Bill Kramer, an eclipse chaser, saw his first total eclipse in 1972. Like a lot of chasers, his interest in astronomy “goes way back.” He describes the experience as “surreal … The sun going out in the middle of a cloudless day is amazing to behold. There is so much to see and precious little time in which to do that. The first time I saw one I was stunned in awe. ‘Imagine what the ancients would have thought of that,’ ran through my head. I gained what composure I could muster and started taking pictures at an accelerated rate running the camera out of film quickly. Back instantly to the eyepiece of my small telescope I watched a magnificent diamond ring unfold in the sky. Keeping the image in the eyepiece was a major challenge on a moving ship and with shaking hands, but I will never forget that view. The Eye of God winked at me!
“Words do not do the sensation of totality justice. It must be experienced. Each individual will take away something that is a function of what they bring to the event. After fifteen total solar eclipses I still marvel at the mathematics that brings us to a particular place. We can use advanced navigational instruments in conjunction with predictive software to put jet aircraft and cruise ships directly in the path under clear sky with great precision. All that, and yet I still get a bit of a shiver when totality takes place. There is some primitive reaction, a tingle of connection with the universe, along with the extreme happiness of being in the right place at the right time.”
Following are some notable eclipses as seen from around the globe.
The sun, obscured by the moon during an annular solar eclipse on May 21, 2012 in Fuzhou, Fujian Province of China. Annular eclipses occur when the moon is farther from the earth and does not block the sun entirely: The moon covers the center, and the rest of the sun looks like a ring, what some solar chasers describe as “the ring of fire.”
Three Kenyan safari guides stare through special eclipse glasses as they watch the annular eclipse of the sun in January, 2010. Fred Espenak, a.k.a. Mr. Eclipse, says that some chasers, himself included, might plan five years ahead, depending on how ambitious the trip, and the path of the eclipse in a given year. “It’s about finding which track might cross a destination that appeals to you — that’s a large factor. Some eclipses are a lot more expensive than others.”
Fred and Pat Espenak gaze up at the sun during the eerie twilight of a total eclipse from a desert tent camp in Libya, March, 2006. Rob Arnott, a well-known investor and eclipse chaser, recommends not taking photographs during your first eclipse. Espenak says the same. “When you see a photograph of the eclipse, it doesn’t begin to capture what the eye can capture,” Arnott says. “I find it’s very common, if you are traveling with a group, the start of the eclipse, the group will collectively gasp, and when it ends, tears are streaming down people’s faces.”

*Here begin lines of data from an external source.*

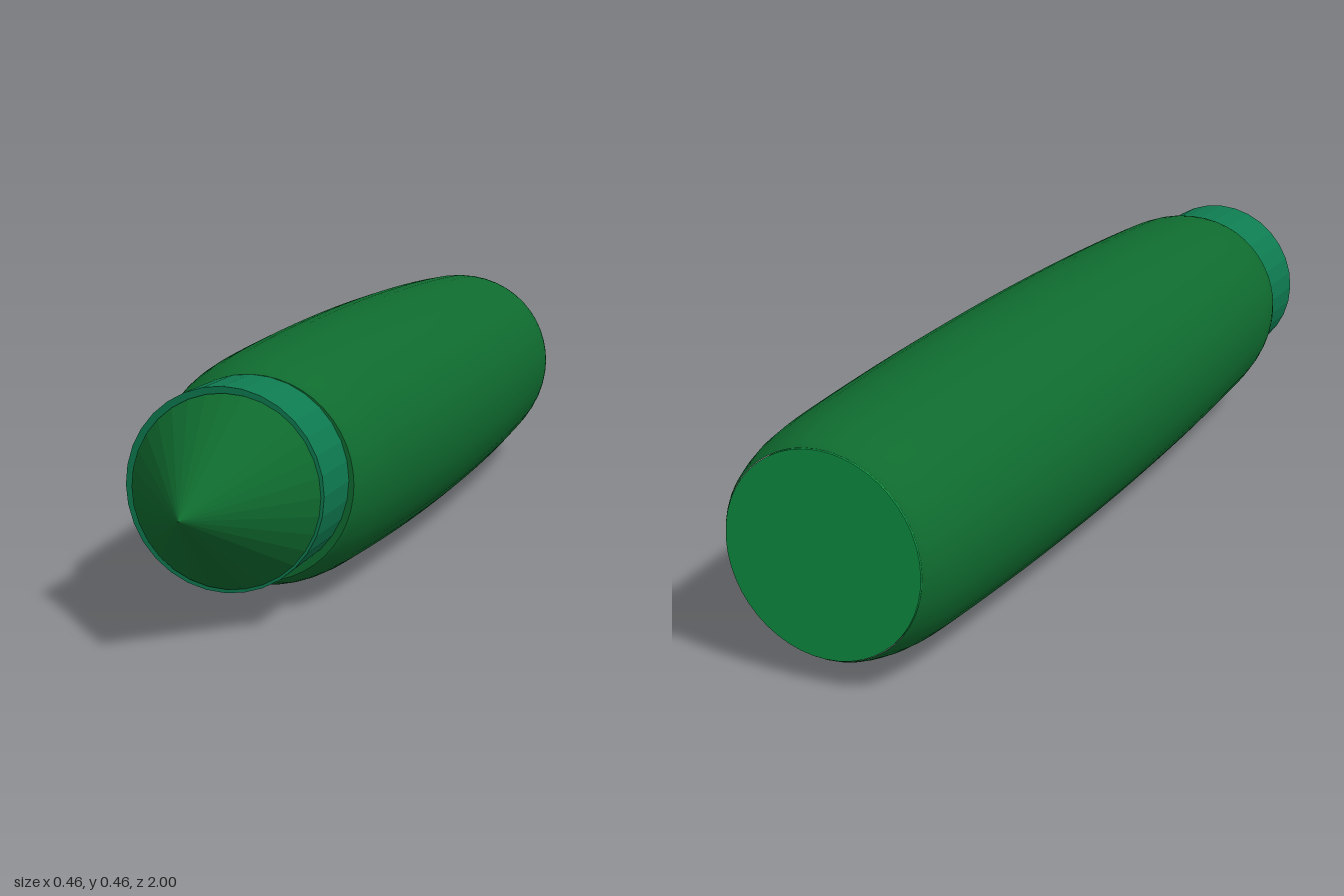
import * as THREE from 'three';

const AXIS_Y = 0.23;

function part(name, geometry, color, flatShading = false) {
  const mesh = new THREE.Mesh(geometry, new THREE.MeshStandardMaterial({ color, flatShading }));
  mesh.name = name;
  return mesh;
}

export function createModel() {
  const group = new THREE.Group();
  group.name = 'crayon';

  // Barrel: gently swollen tube, lathed then laid along z
  const half = [[0.183, 0.813], [0.192, 0.795], [0.207, 0.73], [0.216, 0.61], [0.226, 0.33]];
  const profile = [
    ...half.map(([r, z]) => new THREE.Vector2(r, -z)),
    new THREE.Vector2(0.23, 0),
    ...half.slice().reverse().map(([r, z]) => new THREE.Vector2(r, z)),
  ];
  const curve = new THREE.SplineCurve(profile).getPoints(40);
  const barrel = part('barrel', new THREE.LatheGeometry(curve, 48).rotateX(Math.PI / 2), 0x0f6b2f);
  barrel.position.set(0, AXIS_Y, -0.185);
  group.add(barrel);

  // Flat discs closing both ends of the barrel
  const frontCap = part('barrelFrontCap', new THREE.CircleGeometry(0.183, 48), 0x0f6b2f);
  frontCap.position.set(0, AXIS_Y, 0.628);
  const backCap = part('barrelBackCap', new THREE.CylinderGeometry(0.182, 0.182, 0.01, 48).rotateX(Math.PI / 2), 0x0e9444);
  backCap.position.set(0, AXIS_Y, -0.995);
  group.add(frontCap, backCap);

  // Collar between barrel and tip
  const collar = part('collar', new THREE.CylinderGeometry(0.176, 0.176, 0.15, 32).rotateX(Math.PI / 2), 0x0e7a50, true);
  collar.position.set(-0.002, 0.237, 0.692);
  group.add(collar);

  // Pointed tip, leaning very slightly sideways
  const tip = part('tip', new THREE.ConeGeometry(0.167, 0.23, 32).rotateX(Math.PI / 2), 0x0f6b2f, true);
  tip.position.set(0.006, 0.235, 0.885);
  tip.rotation.y = 0.03;
  group.add(tip);

  return group;
}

From a small village in central Zambia, a group of boys watch the partial phases of the solar eclipse in 2001, through protective filter glasses distributed by eclipse scientists.
The sun is obscured by the moon during an annular solar eclipse in Tokyo on Monday, May 21, 2012. Part of the allure of eclipse chasing is it helps decide when and where to travel, often to odd, ends-of-the-Earth places, but sometimes to cities, too.